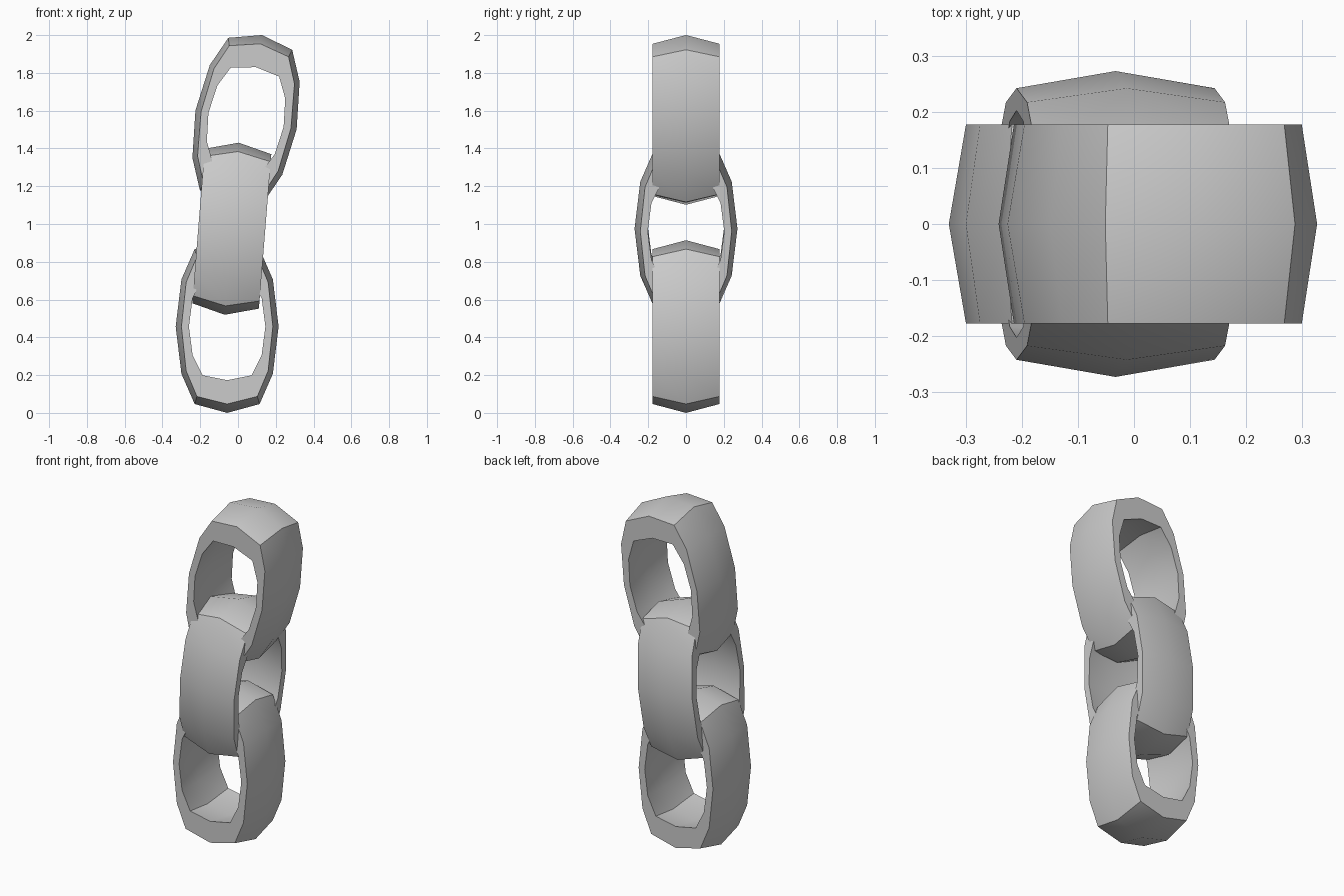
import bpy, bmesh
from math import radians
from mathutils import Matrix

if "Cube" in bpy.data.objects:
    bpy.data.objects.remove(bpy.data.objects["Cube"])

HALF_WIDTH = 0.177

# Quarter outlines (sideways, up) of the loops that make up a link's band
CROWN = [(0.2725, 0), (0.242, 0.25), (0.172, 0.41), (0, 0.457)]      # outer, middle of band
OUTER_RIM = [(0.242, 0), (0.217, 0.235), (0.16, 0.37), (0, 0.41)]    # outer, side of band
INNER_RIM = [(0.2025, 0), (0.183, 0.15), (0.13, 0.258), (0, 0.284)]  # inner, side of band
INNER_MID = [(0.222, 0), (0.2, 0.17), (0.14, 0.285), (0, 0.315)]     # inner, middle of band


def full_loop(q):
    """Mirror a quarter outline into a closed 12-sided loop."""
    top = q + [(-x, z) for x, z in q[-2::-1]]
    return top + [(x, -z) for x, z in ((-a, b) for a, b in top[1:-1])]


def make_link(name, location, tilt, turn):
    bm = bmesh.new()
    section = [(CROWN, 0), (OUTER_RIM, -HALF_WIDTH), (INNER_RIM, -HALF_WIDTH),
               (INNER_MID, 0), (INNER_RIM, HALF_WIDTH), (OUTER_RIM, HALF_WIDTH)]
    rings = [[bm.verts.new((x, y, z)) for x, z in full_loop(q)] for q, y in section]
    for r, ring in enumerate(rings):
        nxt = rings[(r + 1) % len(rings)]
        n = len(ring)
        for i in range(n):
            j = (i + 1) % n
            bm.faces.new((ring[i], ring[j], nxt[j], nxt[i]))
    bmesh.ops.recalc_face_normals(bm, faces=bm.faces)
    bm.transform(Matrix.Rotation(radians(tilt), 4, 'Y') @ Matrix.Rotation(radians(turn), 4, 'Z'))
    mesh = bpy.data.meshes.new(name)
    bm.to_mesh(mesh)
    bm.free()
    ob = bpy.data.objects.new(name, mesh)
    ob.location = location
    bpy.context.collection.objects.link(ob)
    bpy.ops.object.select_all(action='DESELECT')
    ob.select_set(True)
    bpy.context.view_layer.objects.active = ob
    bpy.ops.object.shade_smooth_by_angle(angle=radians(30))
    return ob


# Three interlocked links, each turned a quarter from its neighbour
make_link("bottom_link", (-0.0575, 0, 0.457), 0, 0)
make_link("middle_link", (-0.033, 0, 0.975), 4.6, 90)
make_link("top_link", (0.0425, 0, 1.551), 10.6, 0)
────────────────────────────────────────
§ YOUR ASSIGNMENT
For every entry above, please output the text exactly and leave any picture behind.

§ EXERCISE OUTPUT
import bpy, bmesh
from math import radians
from mathutils import Matrix

if "Cube" in bpy.data.objects:
    bpy.data.objects.remove(bpy.data.objects["Cube"])

HALF_WIDTH = 0.177

# Quarter outlines (sideways, up) of the loops that make up a link's band
CROWN = [(0.2725, 0), (0.242, 0.25), (0.172, 0.41), (0, 0.457)]      # outer, middle of band
OUTER_RIM = [(0.242, 0), (0.217, 0.235), (0.16, 0.37), (0, 0.41)]    # outer, side of band
INNER_RIM = [(0.2025, 0), (0.183, 0.15), (0.13, 0.258), (0, 0.284)]  # inner, side of band
INNER_MID = [(0.222, 0), (0.2, 0.17), (0.14, 0.285), (0, 0.315)]     # inner, middle of band


def full_loop(q):
    """Mirror a quarter outline into a closed 12-sided loop."""
    top = q + [(-x, z) for x, z in q[-2::-1]]
    return top + [(x, -z) for x, z in ((-a, b) for a, b in top[1:-1])]


def make_link(name, location, tilt, turn):
    bm = bmesh.new()
    section = [(CROWN, 0), (OUTER_RIM, -HALF_WIDTH), (INNER_RIM, -HALF_WIDTH),
               (INNER_MID, 0), (INNER_RIM, HALF_WIDTH), (OUTER_RIM, HALF_WIDTH)]
    rings = [[bm.verts.new((x, y, z)) for x, z in full_loop(q)] for q, y in section]
    for r, ring in enumerate(rings):
        nxt = rings[(r + 1) % len(rings)]
        n = len(ring)
        for i in range(n):
            j = (i + 1) % n
            bm.faces.new((ring[i], ring[j], nxt[j], nxt[i]))
    bmesh.ops.recalc_face_normals(bm, faces=bm.faces)
    bm.transform(Matrix.Rotation(radians(tilt), 4, 'Y') @ Matrix.Rotation(radians(turn), 4, 'Z'))
    mesh = bpy.data.meshes.new(name)
    bm.to_mesh(mesh)
    bm.free()
    ob = bpy.data.objects.new(name, mesh)
    ob.location = location
    bpy.context.collection.objects.link(ob)
    bpy.ops.object.select_all(action='DESELECT')
    ob.select_set(True)
    bpy.context.view_layer.objects.active = ob
    bpy.ops.object.shade_smooth_by_angle(angle=radians(30))
    return ob


# Three interlocked links, each turned a quarter from its neighbour
make_link("bottom_link", (-0.0575, 0, 0.457), 0, 0)
make_link("middle_link", (-0.033, 0, 0.975), 4.6, 90)
make_link("top_link", (0.0425, 0, 1.551), 10.6, 0)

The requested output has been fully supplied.